Matter & Opinion: Existing Buildings—K-12 Schools
Join HMFHers Suni Dillard, James Liebman and Gary Brock at the Boston Society of Architecture’s upcoming web series Matter & Opinion: Existing Buildings this August as they explore the environmental and community benefits associated with the renovation of educational facilities.
In response to Boston’s commitment to becoming a carbon-neutral city by 2050, it is now more important than ever that we utilize the resources we have on hand. Deep energy retrofits and adaptive reuse of existing buildings provide incredible opportunity for reduced embodied carbon while simultaneously supporting community values and historic preservation. Through the Matter & Opinion: Existing Buildings web series, architects and clients share successful experiences leading complex renovation projects. HMFHers will discuss how existing schools that no longer serve their purpose can be renovated into forward-thinking, sustainable educational facilities.
Bristol County Agricultural High School: Gilbert Hall
Firm sustainability leader and Associate Suni Dillard will be joined by Adele Sands, the Director and Superintendent at Bristol Aggie, to elaborate on the steps taken to improve operational energy performance in the renovation of Gilbert Hall.
Gilbert Hall is a 69,000 sf academic hall at the heart of the new and updated Bristol County Agricultural High School campus, renovated to accommodate Bristol Aggie’s arboriculture program, a design lab and an indoor climbing lab. The existing Gilbert Hall structure, while not suited for the future educational needs of the school, provided lots of potential. With large windows to let in natural light, quality concrete and masonry able to be repurposed to save on embodied carbon and a historic and symbolic significance among the Bristol Aggie community, Gilbert Hall was ideal candidate for a gut renovation.
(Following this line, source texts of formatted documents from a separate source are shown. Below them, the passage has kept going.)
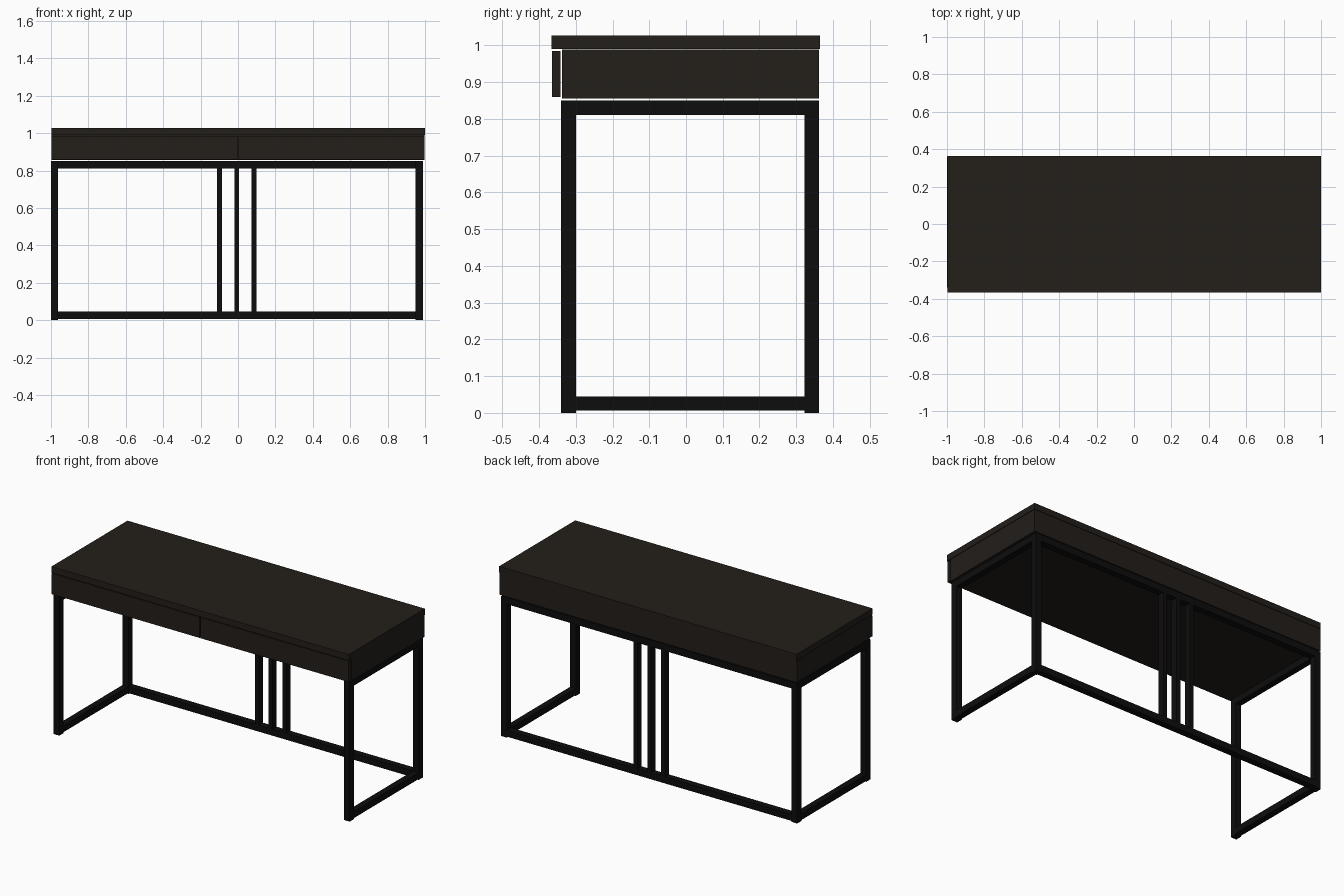
import bpy, bmesh

if "Cube" in bpy.data.objects:
    bpy.data.objects.remove(bpy.data.objects["Cube"])


def material(name, rgb):
    m = bpy.data.materials.new(name)
    m.diffuse_color = (*rgb, 1)
    m.use_nodes = True
    m.node_tree.nodes["Principled BSDF"].inputs["Base Color"].default_value = m.diffuse_color
    return m


wood = material("dark_wood", (0.017, 0.013, 0.010))
metal = material("black_metal", (0.004, 0.004, 0.004))


def box(name, x, y, z, mat):
    """Box from (min, max) ranges on each axis."""
    bm = bmesh.new()
    bmesh.ops.create_cube(bm, size=1)
    for v in bm.verts:
        v.co = [r[0] if c < 0 else r[1] for c, r in zip(v.co, (x, y, z))]
    me = bpy.data.meshes.new(name)
    bm.to_mesh(me)
    bm.free()
    me.materials.append(mat)
    ob = bpy.data.objects.new(name, me)
    bpy.context.collection.objects.link(ob)
    return ob


T = 0.04                      # tube depth
W = 0.038                     # tube width
X0, X1 = -1.0, 0.988          # frame extents
Y0, Y1 = -0.34, 0.362
TOP = 0.85
LOW, HIGH = (0.006, 0.045), (TOP - T, TOP)

# Desktop, drawer case and the two drawer fronts
box("desktop", (-0.997, 1.0), (-0.366, 0.364), (0.99, 1.027), wood)
box("drawer_case", (-0.998, 0.998), (-0.338, 0.362), (0.855, 0.989), wood)
box("drawer_front_left", (-0.997, -0.003), (-0.364, -0.342), (0.859, 0.985), wood)
box("drawer_front_right", (0.003, 0.998), (-0.364, -0.342), (0.859, 0.985), wood)

# Side frames: legs plus lower and upper side rails
for side, x in (("left", (X0, X0 + W)), ("right", (X1 - W, X1))):
    box(f"front_leg_{side}", x, (Y0, Y0 + T), (0, TOP), metal)
    box(f"back_leg_{side}", x, (Y1 - T, Y1), (0, TOP), metal)
    for level, z in (("lower", LOW), ("upper", HIGH)):
        box(f"{level}_side_rail_{side}", x, (Y0 + T, Y1 - T), z, metal)

# Back rails
for level, z in (("lower", LOW), ("upper", HIGH)):
    box(f"{level}_back_rail", (X0 + W, X1 - W), (Y1 - T, Y1), z, metal)

# Three upright bars in the middle of the back
for i in range(3):
    c = -0.099 + i * 0.0925
    box(f"back_bar_{i + 1}", (c - 0.013, c + 0.013), (Y1 - T, Y1), (LOW[1], HIGH[0]), metal)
Cambridge Rindge and Latin School
An expert in energy-efficient design and an Associate at HMFH, Gary Brock will discuss in depth the unique elements of this complex renovation that contributed to the overall performance of the finished building.
The redesign of Cambridge’s 400,000 sf, multi-building high school was initially launched to address a failing roof and inefficient mechanical systems, however, the city and HMFH saw the potential to also improve the buildings performance and quality to reinforce the city’s interest in sustainability and commitment to its public schools. The comprehensive phased renovation of the Cambridge Rindge and Latin School was designed and constructed with sustainability in mind; energy efficient systems resulted in a net an energy savings of 2.5 million lbs. of CO2 per year and 95% of all construction waste was diverted from landfills.
Bridge Boston Charter School
Senior Associate James Liebman will be joined by the Bridge Boston Board of Trustees President Beth Kressley-Goldstein to discuss the various challenges that present themselves in a complex renovation project and the creative design solutions achieved as a result.
To create a permanent home for Bridge Boston Charter School that ties place to mission, HMFH transformed a former bunker-like community health center into a safe, welcoming environment that nurtures the whole child. Numerous advantages including an unoccupied site and an existing building that holds value within the community contributed toward the decision to renovate rather than build a new facility for the charter school.